MATTHEW CHEYNE’s work is part oil painting, part hyper colour drawing. Subjects as diverse as volcanoes, pleasure boats and looters are rendered with the same dark humour. The work is designed to press forward, to shrug off sentimentality, and to invite the viewer to inhabit Cheyne’s optimistic dystopia.

On its most basic level, Volcano Times is about being at home in the present, being able to take from the past without getting lost there. Some spontaneous and some anecdotal, Cheyne simply captures images as they bubble up. He views his ‘Australian-ness’ as a form of liberation from history. ‘Once-removed’ from any direct connection to landscape or tradition, he is free to be what he calls simply “alive in the world”. It’s this wilful ignorance of tradition that marks a watershed in the artist’s work to date. Cheyne’s work has become more about his own internal world, paradoxically inviting the viewer to become ever more complicit.

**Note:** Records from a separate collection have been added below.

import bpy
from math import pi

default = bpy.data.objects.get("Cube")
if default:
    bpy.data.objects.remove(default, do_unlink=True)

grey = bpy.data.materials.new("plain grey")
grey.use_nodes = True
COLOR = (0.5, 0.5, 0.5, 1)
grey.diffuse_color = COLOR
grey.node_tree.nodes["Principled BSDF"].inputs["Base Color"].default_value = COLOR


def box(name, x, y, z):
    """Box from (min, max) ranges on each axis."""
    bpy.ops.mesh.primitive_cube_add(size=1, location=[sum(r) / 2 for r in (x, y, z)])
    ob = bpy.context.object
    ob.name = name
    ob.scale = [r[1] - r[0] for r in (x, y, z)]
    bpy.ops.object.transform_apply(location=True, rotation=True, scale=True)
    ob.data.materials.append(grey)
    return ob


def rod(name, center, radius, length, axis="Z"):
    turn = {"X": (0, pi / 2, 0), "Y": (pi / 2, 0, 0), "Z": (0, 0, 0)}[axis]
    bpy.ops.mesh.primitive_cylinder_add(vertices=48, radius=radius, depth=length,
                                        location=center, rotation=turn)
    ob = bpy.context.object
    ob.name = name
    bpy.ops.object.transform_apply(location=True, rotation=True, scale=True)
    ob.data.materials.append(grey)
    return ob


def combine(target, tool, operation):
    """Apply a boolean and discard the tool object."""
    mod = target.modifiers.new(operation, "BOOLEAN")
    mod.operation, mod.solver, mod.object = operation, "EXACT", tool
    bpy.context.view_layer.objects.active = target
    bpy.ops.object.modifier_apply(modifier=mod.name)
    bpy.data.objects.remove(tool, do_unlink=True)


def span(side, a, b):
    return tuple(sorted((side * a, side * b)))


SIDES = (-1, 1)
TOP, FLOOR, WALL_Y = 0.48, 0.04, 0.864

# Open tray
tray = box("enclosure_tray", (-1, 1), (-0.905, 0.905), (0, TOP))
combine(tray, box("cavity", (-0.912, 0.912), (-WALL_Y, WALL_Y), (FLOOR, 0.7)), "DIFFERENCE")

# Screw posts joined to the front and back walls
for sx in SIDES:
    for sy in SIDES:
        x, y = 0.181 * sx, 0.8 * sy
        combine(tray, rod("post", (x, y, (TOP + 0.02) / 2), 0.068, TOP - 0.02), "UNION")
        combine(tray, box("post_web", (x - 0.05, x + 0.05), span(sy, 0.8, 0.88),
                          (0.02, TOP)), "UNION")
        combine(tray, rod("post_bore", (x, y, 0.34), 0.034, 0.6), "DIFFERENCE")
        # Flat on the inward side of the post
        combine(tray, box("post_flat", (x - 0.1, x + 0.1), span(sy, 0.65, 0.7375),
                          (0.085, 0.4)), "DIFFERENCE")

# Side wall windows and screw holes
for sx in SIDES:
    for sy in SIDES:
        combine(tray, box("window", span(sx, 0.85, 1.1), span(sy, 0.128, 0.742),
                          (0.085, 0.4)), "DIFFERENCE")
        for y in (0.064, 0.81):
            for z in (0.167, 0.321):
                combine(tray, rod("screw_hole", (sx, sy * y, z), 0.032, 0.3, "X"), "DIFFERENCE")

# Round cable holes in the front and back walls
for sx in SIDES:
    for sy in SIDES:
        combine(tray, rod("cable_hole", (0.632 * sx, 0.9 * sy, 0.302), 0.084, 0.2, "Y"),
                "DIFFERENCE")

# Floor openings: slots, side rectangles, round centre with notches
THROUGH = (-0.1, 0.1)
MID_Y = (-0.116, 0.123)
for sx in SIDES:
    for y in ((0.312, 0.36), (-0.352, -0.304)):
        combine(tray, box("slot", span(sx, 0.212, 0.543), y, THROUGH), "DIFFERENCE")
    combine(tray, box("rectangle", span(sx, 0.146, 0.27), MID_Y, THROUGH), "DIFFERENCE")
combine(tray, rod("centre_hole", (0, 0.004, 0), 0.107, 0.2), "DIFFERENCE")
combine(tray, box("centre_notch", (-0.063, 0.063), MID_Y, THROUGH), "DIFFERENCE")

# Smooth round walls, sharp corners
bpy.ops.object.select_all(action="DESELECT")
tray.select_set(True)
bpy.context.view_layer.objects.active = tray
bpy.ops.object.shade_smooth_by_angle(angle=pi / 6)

Vibrant colours are often set in tension with the subject matter. Volcanoes, a recurring subject that Cheyne refers to as “nature’s middle-finger to bucolic landscape painting”, are dealt with in innocuous candy pinks or transformed by serene indigo. An optimism that infuses even the darkest subject matter is becoming a hallmark of Cheyne’s work. The characters in Volcano Times embody this same scruffy optimism. Distant figures are emblematic; like volcanoes they are agents of change that cut across the standard flow of events. In contrast, Cheyne’s principal players revel in the specific; not so much portraits, rather each is a love-letter to a particular character-trait or outlook, and to an explosive, mutable attitude that embraces change and the future.